■ Exercise aim ■
Return only the number of lines in the records below where the string "data" shows up.

■ Records for the exercise ■

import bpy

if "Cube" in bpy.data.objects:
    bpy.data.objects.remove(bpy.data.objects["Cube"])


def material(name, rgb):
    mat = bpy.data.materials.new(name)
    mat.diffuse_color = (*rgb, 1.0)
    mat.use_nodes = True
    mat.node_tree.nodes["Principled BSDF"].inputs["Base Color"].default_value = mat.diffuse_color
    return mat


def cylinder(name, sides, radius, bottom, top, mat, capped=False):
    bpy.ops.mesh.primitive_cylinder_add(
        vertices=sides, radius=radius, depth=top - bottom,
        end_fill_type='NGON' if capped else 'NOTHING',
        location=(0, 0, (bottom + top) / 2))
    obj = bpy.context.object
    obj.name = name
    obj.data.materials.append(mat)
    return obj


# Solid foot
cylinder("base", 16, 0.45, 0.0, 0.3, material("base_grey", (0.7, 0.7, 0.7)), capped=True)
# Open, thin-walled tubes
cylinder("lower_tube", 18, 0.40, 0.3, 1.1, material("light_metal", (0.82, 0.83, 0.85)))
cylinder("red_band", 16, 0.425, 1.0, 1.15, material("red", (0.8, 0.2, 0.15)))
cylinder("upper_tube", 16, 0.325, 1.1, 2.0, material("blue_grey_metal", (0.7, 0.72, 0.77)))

■ Output for this exercise ■
4